People with fibromyalgia have chronic pain and sensitivity to pressure and cold throughout the body, although they may also have trouble sleeping and experience fatigue and emotional distress.
According to statistics, fibromyalgia affects an average of 2.10% of the world population, 2.31% of the American population. Of this percentage, 80% of people with the condition are women.
There is no cure for this condition, but treatments to relieve symptoms often include pain relievers, antidepressants, and lifestyle changes, such as increasing physical activity levels and improving sleep habits.
Although researchers haven’t been sure exactly what causes fibromyalgia, there are some clues that the immune system might be to blame. For example, people with lupus or rheumatoid arthritis, which are autoimmune disorders, are more likely than other people to develop the condition.
Autoimmune disorders arise when the immune system attacks the body’s own tissues, but there has been no direct evidence that this occurs in fibromyalgia.Now, a research team made up of scientists from King’s College London, the University of Liverpool and the Karolinska Institute in Stockholm, suggests that many symptoms of fibromyalgia occur when the individual’s antibodies increase the activity of pain-sensitive nerves.
When the scientists injected antibodies from people with fibromyalgia into mice, the animals became more sensitive to unpleasant stimuli, but they also became weaker and moved less.
In contrast, neither injections of antibodies from healthy controls nor serum from people with fibromyalgia without the antibodies had any effect on the mice. In fact, the antibodies bound to the cells of the dorsal root ganglia. These groups of neurons transmit sensory signals from the peripheral nervous system to the central nervous system, which consists of the brain and spinal cord.
What Implications Does This Research Have?
“Establishing that fibromyalgia is an autoimmune disorder will transform the way we view the condition and should pave the way for more effective treatments for the millions of people affected,” said David Andersson, principal investigator of the study.
Antibodies from people with fibromyalgia appear to sensitize nociceptors, which are nerves in the skin that send pain signals to the brain when they detect extreme temperatures and pressures or harmful chemicals.
The mice’s symptoms completely resolved within 2-3 weeks after the animals cleared the human antibodies from their systems. This suggests that therapies that selectively reduce antibody levels in the bloodstream could be effective.

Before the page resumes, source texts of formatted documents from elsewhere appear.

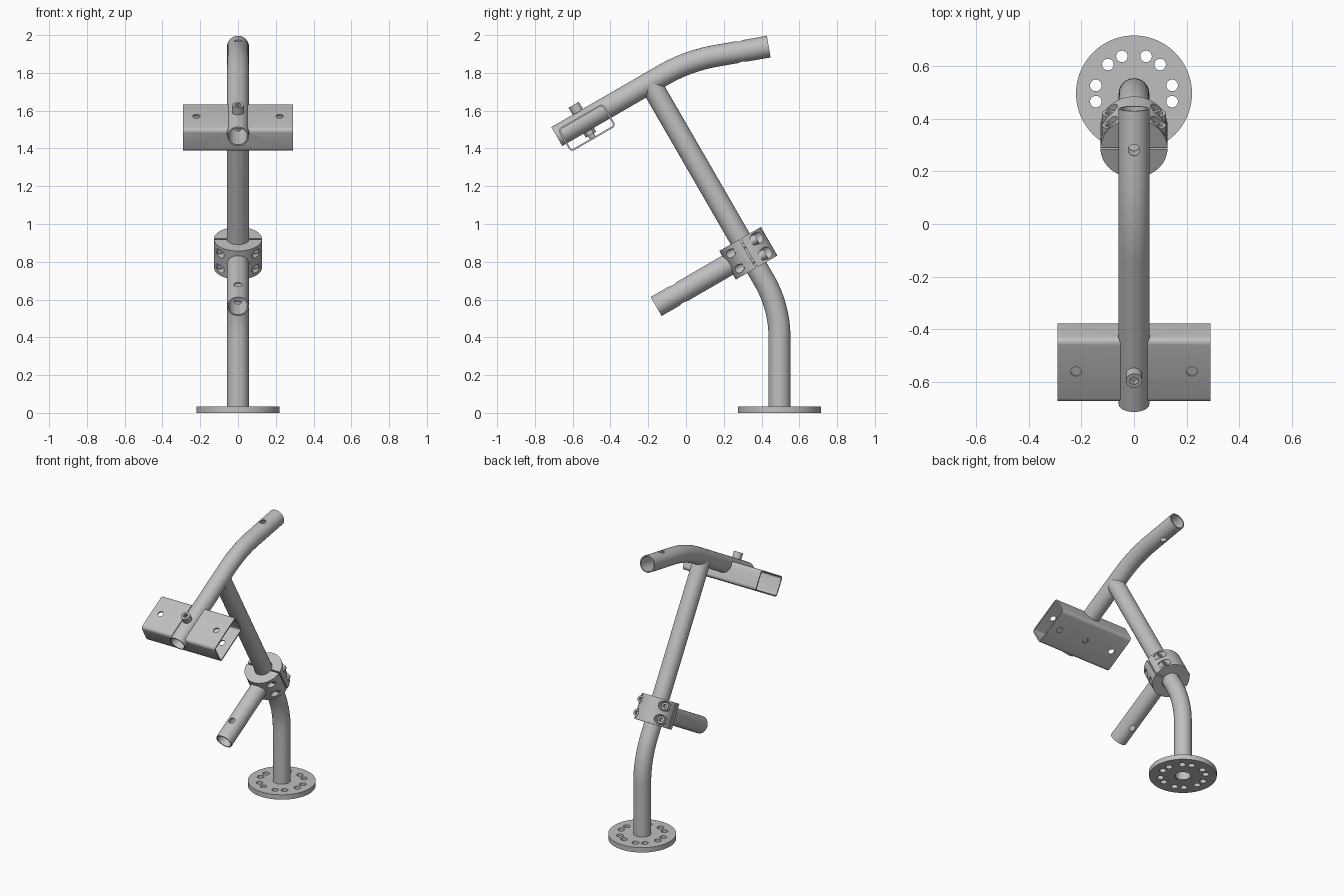
import bpy, bmesh
from math import sin, cos, pi, radians
from mathutils import Vector

if "Cube" in bpy.data.objects:
    bpy.data.objects.remove(bpy.data.objects["Cube"])

steel = bpy.data.materials.new("grey_steel")
steel.use_nodes = True
GREY = (0.52, 0.52, 0.52, 1)
steel.diffuse_color = GREY
steel.node_tree.nodes["Principled BSDF"].inputs["Base Color"].default_value = GREY

# Tilted frame shared by the post, handle, clamp and bracket
TILT = radians(30)
ALONG = Vector((0, cos(TILT), sin(TILT)))      # handle direction
UP = Vector((0, -sin(TILT), cos(TILT)))        # post direction
POST_ROT, HANDLE_ROT = TILT, TILT - pi / 2
CLAMP = Vector((0, 0.33, 0.845))
JOINT = Vector((0, -0.19, 1.747))
MOUNT = Vector((0, -0.5445, 1.544))
R, BORE = 0.058, 0.05


def at(origin, x=0, a=0, p=0):
    return origin + Vector((x, 0, 0)) + ALONG * a + UP * p


def rod(name, r, length, centre, rot=0, sides=32):
    bpy.ops.mesh.primitive_cylinder_add(vertices=sides, radius=r, depth=length,
                                        location=centre, rotation=(rot, 0, 0))
    ob = bpy.context.object
    ob.name = name
    ob.data.materials.append(steel)
    return ob


def block(name, size, centre, rot=0):
    bpy.ops.mesh.primitive_cube_add(size=1, location=centre, rotation=(rot, 0, 0))
    ob = bpy.context.object
    ob.name = name
    ob.scale = size
    bpy.ops.object.transform_apply(location=False, rotation=False, scale=True)
    ob.data.materials.append(steel)
    return ob


def apply(ob, mod):
    bpy.ops.object.select_all(action="DESELECT")
    bpy.context.view_layer.objects.active = ob
    ob.select_set(True)
    bpy.ops.object.modifier_apply(modifier=mod.name)


def cut(ob, cutter):
    mod = ob.modifiers.new("cut", "BOOLEAN")
    mod.operation, mod.solver, mod.object = "DIFFERENCE", "EXACT", cutter
    apply(ob, mod)
    bpy.data.objects.remove(cutter)


def smooth(ob):
    bpy.ops.object.select_all(action="DESELECT")
    bpy.context.view_layer.objects.active = ob
    ob.select_set(True)
    bpy.ops.object.shade_smooth_by_angle(angle=radians(30))


def tube(name, path, sides=40):
    """Hollow pipe swept along a path in the side plane."""
    bm = bmesh.new()
    rings = []
    for i, c in enumerate(path):
        t = (path[min(i + 1, len(path) - 1)] - path[max(i - 1, 0)]).normalized()
        n = t.cross(Vector((1, 0, 0)))
        angles = [2 * pi * k / sides for k in range(sides)]
        rings.append([[bm.verts.new(c + Vector((r * cos(u), 0, 0)) + n * r * sin(u))
                       for u in angles] for r in (R, BORE)])

    def bridge(a, b):
        for k in range(sides):
            j = (k + 1) % sides
            bm.faces.new((a[k], a[j], b[j], b[k]))

    for lo, hi in zip(rings, rings[1:]):
        bridge(lo[0], hi[0])
        bridge(lo[1], hi[1])
    for end in (rings[0], rings[-1]):
        bridge(end[0], end[1])
    bmesh.ops.recalc_face_normals(bm, faces=bm.faces)
    mesh = bpy.data.meshes.new(name)
    bm.to_mesh(mesh)
    bm.free()
    ob = bpy.data.objects.new(name, mesh)
    bpy.context.collection.objects.link(ob)
    mesh.materials.append(steel)
    return ob


def bolt_head(name, r, height, centre, rot, axis):
    head = rod(name, r, height, centre, rot)
    cut(head, rod("socket", r * 0.55, height, centre + axis * height * 0.4, rot, 6))
    smooth(head)


# Round base plate with six pairs of holes
BASE = Vector((0, 0.495, 0.0175))
base = rod("base_plate", 0.22, 0.035, BASE, sides=64)
cut(base, rod("bore", R - 0.002, 0.1, BASE))
for k in range(6):
    for off in (-12, 12):
        u = radians(60 * k + off)
        cut(base, rod("hole", 0.022, 0.1, BASE + Vector((cos(u), sin(u), 0)) * 0.148, sides=24))
smooth(base)

# Post: upright, bending back into the tilt, coped onto the handle
BEND = 0.6
path = [Vector((0, BASE.y, 0.001))]
for k in range(13):
    u = TILT * k / 12
    path.append(Vector((0, BASE.y - BEND * (1 - cos(u)), 0.4 + BEND * sin(u))))
post = tube("post", path + [JOINT])
cut(post, rod("cope", R - 0.001, 0.6, JOINT, HANDLE_ROT, 40))
smooth(post)

# Handle: straight at the bracket, easing to a shallower slope
BEND, TAN = 0.85, 0.15
corner = Vector((0, 0.01, 1.864))
start = corner - ALONG * TAN
path = [Vector((0, -0.684, 1.463))]
for k in range(13):
    u = TILT - radians(20) * k / 12
    path.append(start + BEND * Vector((0, sin(TILT) - sin(u), cos(u) - cos(TILT))))
handle = tube("handle", path + [Vector((0, 0.438, 1.939))])
cut(handle, rod("hole", 0.022, 0.3, (0, 0.29, 1.914), radians(10), 24))
smooth(handle)

# Side tube held by the clamp
side = tube("side_tube", [at(CLAMP, a=-0.064), at(CLAMP, a=-0.5635)])
cut(side, rod("hole", 0.022, 0.3, at(CLAMP, a=-0.43), POST_ROT, 24))
smooth(side)

# Split clamp collar with recessed bolts
collar = rod("clamp_collar", 0.127, 0.175, CLAMP, POST_ROT, 64)
cut(collar, rod("bore", R + 0.002, 0.4, CLAMP, POST_ROT, 40))
cut(collar, block("split", (0.4, 0.01, 0.4), CLAMP, POST_ROT))
spots = [(x, p) for x in (-0.095, 0.095) for p in (-0.046, 0.046)]
for x, p in spots:
    cut(collar, rod("recess", 0.032, 0.2, at(CLAMP, x, 0.145, p), HANDLE_ROT, 24))
    cut(collar, rod("recess", 0.022, 0.2, at(CLAMP, x, -0.15, p), HANDLE_ROT, 24))
smooth(collar)
for x, p in spots:
    bolt_head("clamp_bolt_head", 0.026, 0.034, at(CLAMP, x, 0.061, p), HANDLE_ROT, ALONG)
    smooth(rod("clamp_bolt_shank", 0.015, 0.11, at(CLAMP, x, -0.005, p), HANDLE_ROT, 20))

# Open-ended box bracket with rounded long edges
BOX = at(MOUNT, p=-0.039)
box = block("box_bracket", (0.58, 0.277, 0.14), BOX, POST_ROT)
bm = bmesh.new()
bm.from_mesh(box.data)
long_edges = [e for e in bm.edges if abs(e.verts[0].co.x - e.verts[1].co.x) > 0.1]
bmesh.ops.bevel(bm, geom=long_edges, offset=0.022, segments=5, profile=0.5, affect="EDGES")
bm.normal_update()
bmesh.ops.delete(bm, geom=[f for f in bm.faces if abs(f.normal.x) > 0.9], context="FACES")
bm.to_mesh(box.data)
bm.free()
wall = box.modifiers.new("wall", "SOLIDIFY")
wall.thickness, wall.offset = 0.009, -1
apply(box, wall)
cut(box, rod("notch", R + 0.002, 0.6, MOUNT, HANDLE_ROT, 40))
for x in (-0.22, 0, 0.22):
    cut(box, rod("hole", 0.02, 0.4, at(BOX, x), POST_ROT, 24))
smooth(box)

# Bolt and nut fixing the bracket to the handle
bolt_head("bracket_bolt_head", 0.031, 0.045, at(MOUNT, p=0.078), POST_ROT, UP)
smooth(rod("bracket_bolt_shank", 0.017, 0.165, at(MOUNT, p=-0.02), POST_ROT, 24))
rod("bracket_nut", 0.032, 0.025, at(MOUNT, p=-0.07), POST_ROT, 6)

In this sense, there are already therapeutic techniques to reduce the general level of antibodies in the bloodstream or to eliminate specific autoimmune antibodies. Alternatively, scientists could develop drugs that prevent these antibodies from binding to their targets.